Thousands of Unemployed Pennsylvanians Will Have to Pay Back Some COVID Funds After Ruled Ineligible

Thousands of Pennsylvanians who filed for and received unemployment benefits during the coronavirus pandemic will have to repay some of those funds after being determined ineligible.

Through the Coronavirus Aid, Relief and Economic Security (CARES) Act passed in March, Pennsylvania established the Pandemic Unemployment Assistance (PUA) program to expand financial assistance to gig workers and self-employed individuals who were not previously eligible for jobless benefits.

Of the roughly 2.2 million claims received under the program, about 11,000 claimants have been determined ineligible by state officials who say these individuals will have to repay some of the funds received.

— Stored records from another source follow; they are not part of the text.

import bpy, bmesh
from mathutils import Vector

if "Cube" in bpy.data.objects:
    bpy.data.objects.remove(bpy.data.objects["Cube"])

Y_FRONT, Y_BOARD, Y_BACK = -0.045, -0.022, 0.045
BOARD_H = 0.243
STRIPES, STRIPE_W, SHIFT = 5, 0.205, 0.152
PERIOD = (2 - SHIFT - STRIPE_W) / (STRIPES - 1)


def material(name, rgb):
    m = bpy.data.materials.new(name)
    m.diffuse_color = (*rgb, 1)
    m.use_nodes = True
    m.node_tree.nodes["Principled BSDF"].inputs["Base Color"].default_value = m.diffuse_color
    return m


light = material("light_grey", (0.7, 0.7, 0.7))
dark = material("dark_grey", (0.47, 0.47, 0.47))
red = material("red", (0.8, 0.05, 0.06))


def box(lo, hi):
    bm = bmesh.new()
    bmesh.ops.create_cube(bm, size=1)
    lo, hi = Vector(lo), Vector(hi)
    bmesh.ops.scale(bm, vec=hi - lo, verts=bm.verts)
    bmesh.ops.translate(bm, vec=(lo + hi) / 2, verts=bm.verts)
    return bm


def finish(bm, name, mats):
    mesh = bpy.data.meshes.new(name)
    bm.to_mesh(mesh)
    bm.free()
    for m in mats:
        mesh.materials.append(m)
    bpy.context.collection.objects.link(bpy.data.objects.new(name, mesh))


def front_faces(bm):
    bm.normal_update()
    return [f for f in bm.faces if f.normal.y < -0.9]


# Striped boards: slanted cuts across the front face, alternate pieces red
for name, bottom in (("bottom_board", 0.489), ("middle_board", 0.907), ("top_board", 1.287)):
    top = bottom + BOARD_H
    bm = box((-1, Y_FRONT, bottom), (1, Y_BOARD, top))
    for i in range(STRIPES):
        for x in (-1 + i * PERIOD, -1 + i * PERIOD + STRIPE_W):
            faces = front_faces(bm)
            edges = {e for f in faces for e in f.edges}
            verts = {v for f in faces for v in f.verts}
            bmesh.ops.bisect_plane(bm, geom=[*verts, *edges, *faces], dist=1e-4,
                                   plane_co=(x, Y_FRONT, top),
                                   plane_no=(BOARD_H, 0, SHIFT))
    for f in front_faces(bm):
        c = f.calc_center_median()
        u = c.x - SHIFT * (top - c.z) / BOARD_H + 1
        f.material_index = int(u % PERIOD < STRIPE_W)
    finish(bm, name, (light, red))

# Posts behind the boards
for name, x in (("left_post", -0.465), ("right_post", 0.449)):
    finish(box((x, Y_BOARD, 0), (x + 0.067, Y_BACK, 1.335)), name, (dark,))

"We do have more staff able to begin examining claims for different eligibility issues and being able to then identify overpayments if they exist," Susan Dickinson, director of the Office of Unemployment Compensation Benefits Policy, told the Pittsburgh Post-Gazette.

Dickinson said the PUA system is facing such issues due to a misunderstanding surrounding eligibility. Only individuals who have lost their jobs as a direct result of the pandemic are eligible for such compensations.

"Unlike our other programs, PUA isn't just about not being able to find work, being laid off. It's very specifically for those who are affected by COVID, who've lost their jobs due to COVID," Dickinson said.

"Maybe they feel they're affected by COVID, but the CARES Act very specifically spells out the reasons why someone can be eligible for PUA; and if it's not listed as one of those reasons, then an individual can't be eligible for PUA," she added.

Dickinson said that the state will go through a fact-checking processing before issuing an overpayment, which may be repaid through a lump sum or reduction of future benefits.

Jahmai Sharp, the deputy communications director of the Department of Labor and Industry, told Newsweek that in order to help Pennsylvanians struggling during the pandemic, the PUA program allows claimants to self-certify that their unemployment is due to COVID-19. Once identity verification is complete, the department immediately beings issuing the benefits.

"L&I is now completing the determination process for these claimants, which includes verifying that their unemployment is due to COVID-19," Sharp said in an email. "We have identified more than 11,000 claimants who incorrectly self-certified that their unemployment is due to the pandemic and received more than $20 million in overpayments as a result."

Pennsylvania COVID
Travelers make their way through ticketing and TSA inspection at Pittsburgh International Airport on May 7 in Pittsburgh. Thousands of Pennsylvanians will have to pay back COVID-19 unemployment benefits after being declared ineligible. Jeff Swensen/Stringer

Pennsylvania's unemployment rate fell to 7.2 percent in October, slightly higher than the national rate, according to the Bureau of Labor Statistics' current population survey.

Tens of millions of Americans who have filed for unemployment benefits are facing the end of COVID-19 relief programs with no sight of a new stimulus package from Congress. The PUA program, as well as Pennsylvania's Pandemic Emergency Unemployment Compensation program, both expire on December 26.

On Tuesday, a group of bipartisan legislators introduced a $908 billion package, which includes expanded unemployment insurance. But without any guarantee of federal assistance in 2021, many are worried what will happen when funds run dry.

"We have many claimants already asking what they should do after Dec. 26," Pennsylvania's Department of Labor and Industry Secretary Jerry Oleksiak told the Post-Gazette. "And unfortunately, right now, there is no replacement unemployment compensation program for those claimants."

Update 12/01/20 3:17 p.m. This story was updated with comments from Sharp.